[[ Records provided, beginning ]]
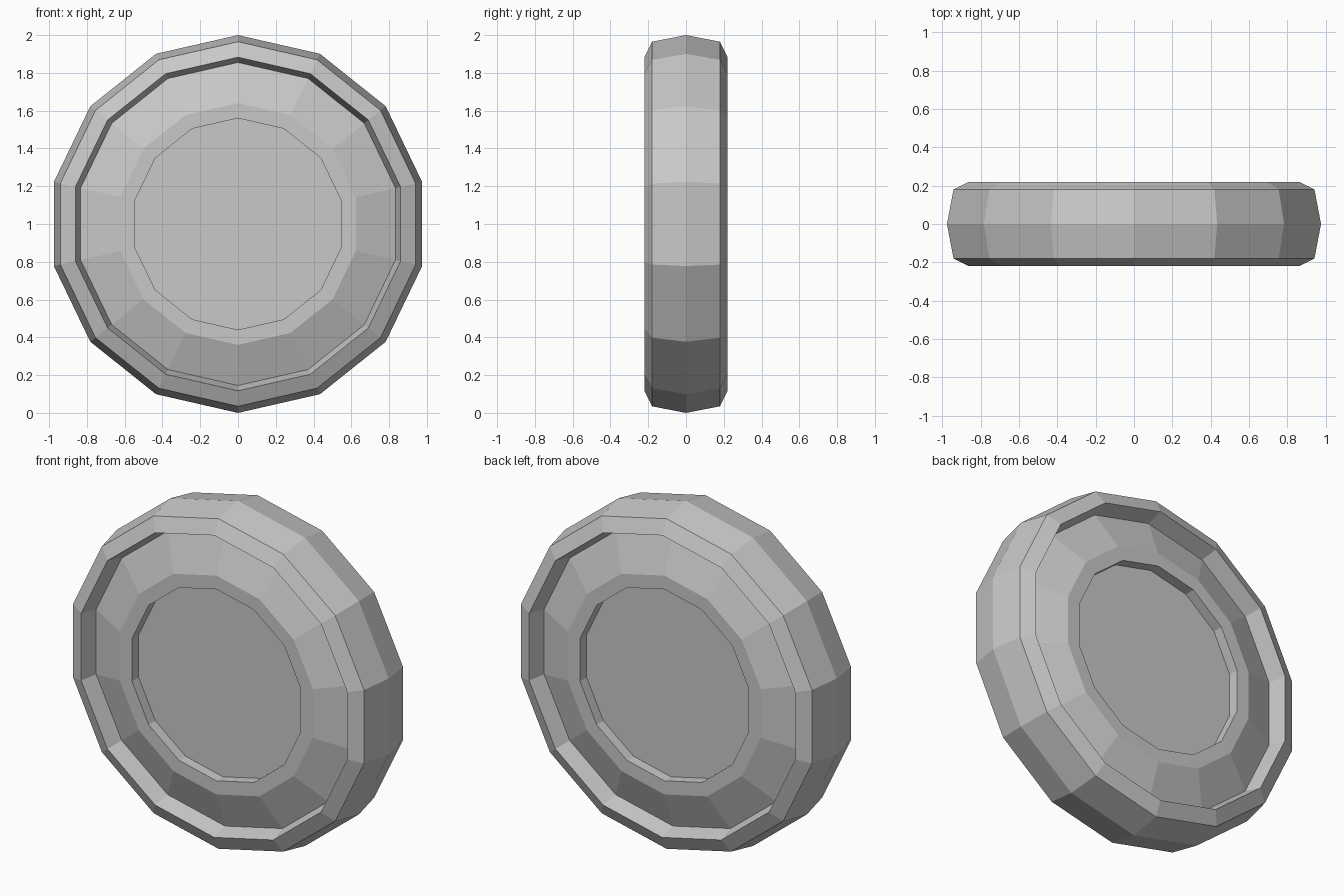
import bpy
import bmesh
from math import sin, cos, tau

if "Cube" in bpy.data.objects:
    bpy.data.objects.remove(bpy.data.objects["Cube"])

SIDES = 14
CENTRE_Z = 1.0

grey = bpy.data.materials.new("plain_grey")
grey.use_nodes = True
colour = (0.58, 0.58, 0.58, 1)
grey.diffuse_color = colour
grey.node_tree.nodes["Principled BSDF"].inputs["Base Color"].default_value = colour


def lathe(name, profile, cap=None):
    """Turn a (radius, y) profile, ordered front to back, around the y axis."""
    bm = bmesh.new()
    rings = []
    for radius, y in profile:
        angles = [tau * k / SIDES for k in range(SIDES)]
        rings.append([bm.verts.new((radius * sin(a), y, radius * cos(a))) for a in angles])
    for near, far in zip(rings, rings[1:]):
        for k in range(SIDES):
            n = (k + 1) % SIDES
            bm.faces.new((near[k], near[n], far[n], far[k]))
    if cap == "front":
        bm.faces.new(rings[0][::-1])
    elif cap == "back":
        bm.faces.new(rings[-1])
    mesh = bpy.data.meshes.new(name)
    bm.to_mesh(mesh)
    bm.free()
    mesh.materials.append(grey)
    obj = bpy.data.objects.new(name, mesh)
    obj.location.z = CENTRE_Z
    bpy.context.collection.objects.link(obj)
    return obj


def mirrored(profile):
    return [(r, -y) for r, y in reversed(profile)]


# Tyre: inner lip, sidewall bevel, shoulder, and a tread with a central crown
tyre_front = [(0.855, -0.12), (0.883, -0.22), (0.965, -0.18)]
lathe("tyre", tyre_front + [(1.0, 0)] + mirrored(tyre_front))

# Hub on each side: recessed disc, flat ring, cone falling to the tyre lip
hub = [(0.56, -0.138), (0.56, -0.2), (0.64, -0.2), (0.855, -0.12)]
lathe("front_hub", hub, cap="front")
lathe("back_hub", mirrored(hub), cap="back")
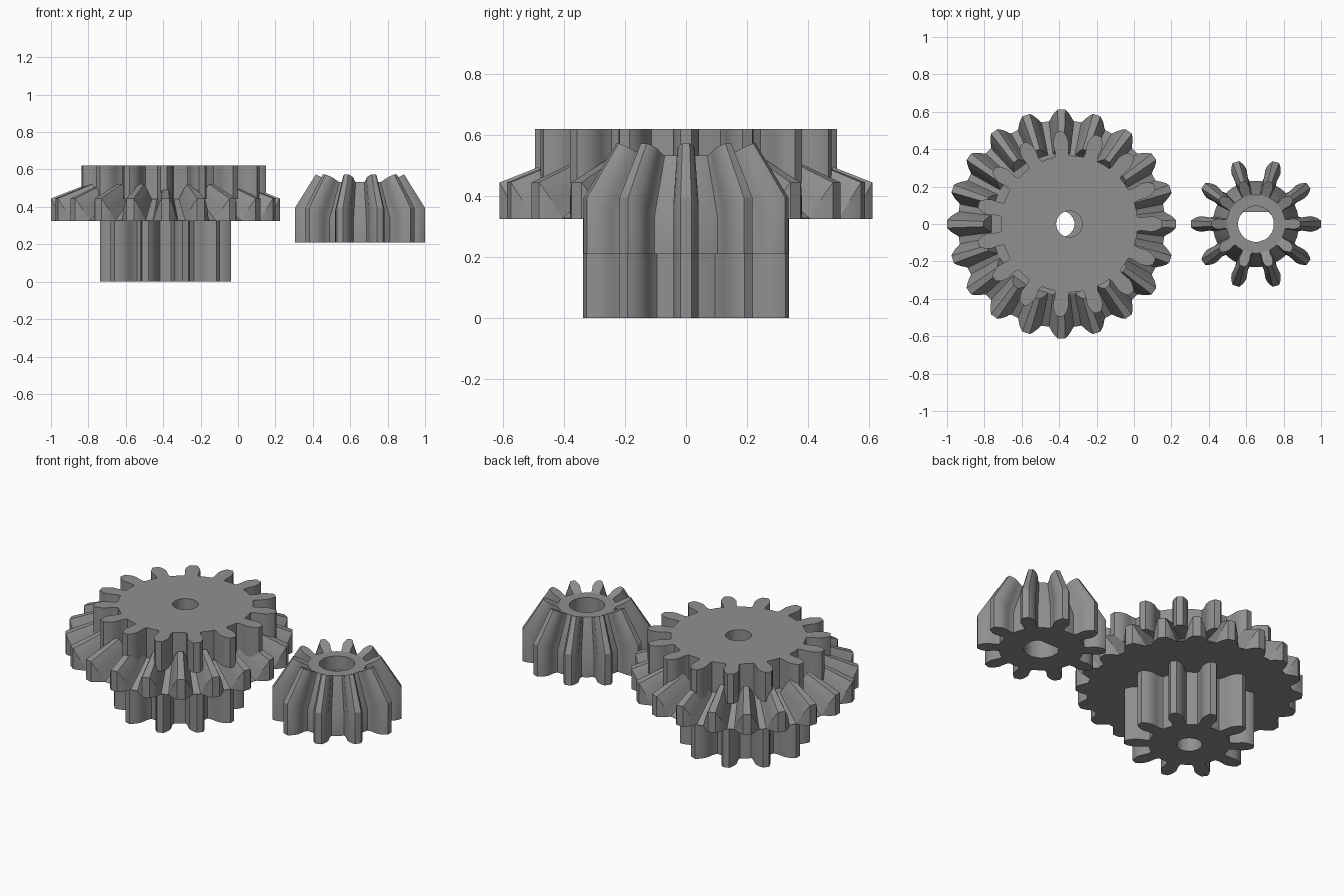
import bpy, bmesh, math

cube = bpy.data.objects.get("Cube")
if cube:
    bpy.data.objects.remove(cube, do_unlink=True)

grey = bpy.data.materials.new("mid_grey")
grey.use_nodes = True
colour = (0.28, 0.28, 0.28, 1)
grey.diffuse_color = colour
grey.node_tree.nodes["Principled BSDF"].inputs["Base Color"].default_value = colour

M = 0.0583  # tooth module shared by all gears

# half tooth outline: (depth below tip, half width), both in modules
UNDERCUT = [(2.25, 0.66), (1.9, 0.6), (1.5, 0.65), (1.0, 0.72), (0.6, 0.64), (0.25, 0.48), (0, 0.3)]
FULL = [(2.25, 1.15), (1.9, 1.02), (1.4, 0.9), (1.0, 0.78), (0.5, 0.6), (0, 0.36)]


def gear(name, teeth, x, z0, z1, tip, bore, outline, lean=1, slope=0, apex=None,
         toe=1.0, flat=None, shelf=None):
    """Toothed ring: straight from z0 up to z1, then tapering towards apex if given."""
    bm = bmesh.new()
    step = 2 * math.pi / teeth
    root = tip - outline[0][0] * M * lean
    half = [(tip - d * M * lean, w * M) for d, w in outline]
    side = [(r, -w / r) for r, w in half] + [(r, w / r) for r, w in reversed(half)]
    polar = [(r, a + i * step) for i in range(teeth)
             for r, a in side + [(root, step / 2)]]
    per = len(side) + 1
    n = len(polar)

    def ring(height, scale=1.0):
        return [bm.verts.new((r * scale * math.cos(a), r * scale * math.sin(a), height(r)))
                for r, a in polar]

    def skin(a, b):
        for i in range(len(a)):
            j = (i + 1) % len(a)
            bm.faces.new((a[i], a[j], b[j], b[i]))

    # outer skin
    heel = lambda r: z1 - (tip - r) * slope
    rings = [ring(lambda r: z0), ring(heel)]
    if apex:
        rings.append(ring(lambda r: apex + (heel(r) - apex) * toe, toe))
    for a, b in zip(rings, rings[1:]):
        skin(a, b)

    # tooth end faces and the root loops inside them
    loops = []
    for loop in (rings[0], rings[-1]):
        inner = []
        for i in range(teeth):
            tooth = loop[i * per:i * per + per - 1]
            bm.faces.new(tooth)
            inner += [tooth[0], tooth[-1], loop[i * per + per - 1]]
        loops.append(inner)

    # bore, with an optional flat on its back wall
    def bore_ring(source, z, clip):
        out = []
        for v in source:
            a = math.atan2(v.co.y, v.co.x)
            y = bore * math.sin(a)
            out.append(bm.verts.new((bore * math.cos(a), min(y, clip) if clip else y, z)))
        return out

    chain = [loops[0], bore_ring(loops[0], z0, flat)]
    if shelf:
        chain.append(bore_ring(loops[0], shelf, flat))
        chain.append(bore_ring(loops[0], shelf + 0.001, None))
    chain += [bore_ring(loops[1], loops[1][0].co.z, None), loops[1]]
    for a, b in zip(chain, chain[1:]):
        skin(a, b)

    bmesh.ops.recalc_face_normals(bm, faces=bm.faces)
    mesh = bpy.data.meshes.new(name)
    bm.to_mesh(mesh)
    bm.free()
    mesh.materials.append(grey)
    obj = bpy.data.objects.new(name, mesh)
    obj.location.x = x
    bpy.context.collection.objects.link(obj)
    bpy.ops.object.select_all(action='DESELECT')
    obj.select_set(True)
    bpy.context.view_layer.objects.active = obj
    bpy.ops.object.shade_smooth_by_angle(angle=math.radians(25))
    return obj


# stacked gear cluster
gear("lower_spur_gear", 10, -0.388, 0, 0.326, 0.35, 0.07, UNDERCUT)
gear("large_bevel_gear", 20, -0.388, 0.325, 0.445, 0.612, 0.07, FULL,
     lean=0.447, slope=2, apex=0.685, toe=0.68)
gear("upper_spur_gear", 15, -0.346, 0.443, 0.62, 0.497, 0.07, UNDERCUT)

# separate pinion
gear("bevel_pinion", 10, 0.652, 0.21, 0.395, 0.348, 0.096, UNDERCUT,
     lean=0.894, slope=0.5, apex=0.952, toe=0.68, flat=0.065, shelf=0.45)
[[ Records provided, end ]]
▶ **Task to carry out**
If a line in the entries contains the word "math", copy that line out.

▶ **Written answer**
from math import sin, cos, tau
import bpy, bmesh, math
    step = 2 * math.pi / teeth
        return [bm.verts.new((r * scale * math.cos(a), r * scale * math.sin(a), height(r)))
            a = math.atan2(v.co.y, v.co.x)
            y = bore * math.sin(a)
            out.append(bm.verts.new((bore * math.cos(a), min(y, clip) if clip else y, z)))
    bpy.ops.object.shade_smooth_by_angle(angle=math.radians(25))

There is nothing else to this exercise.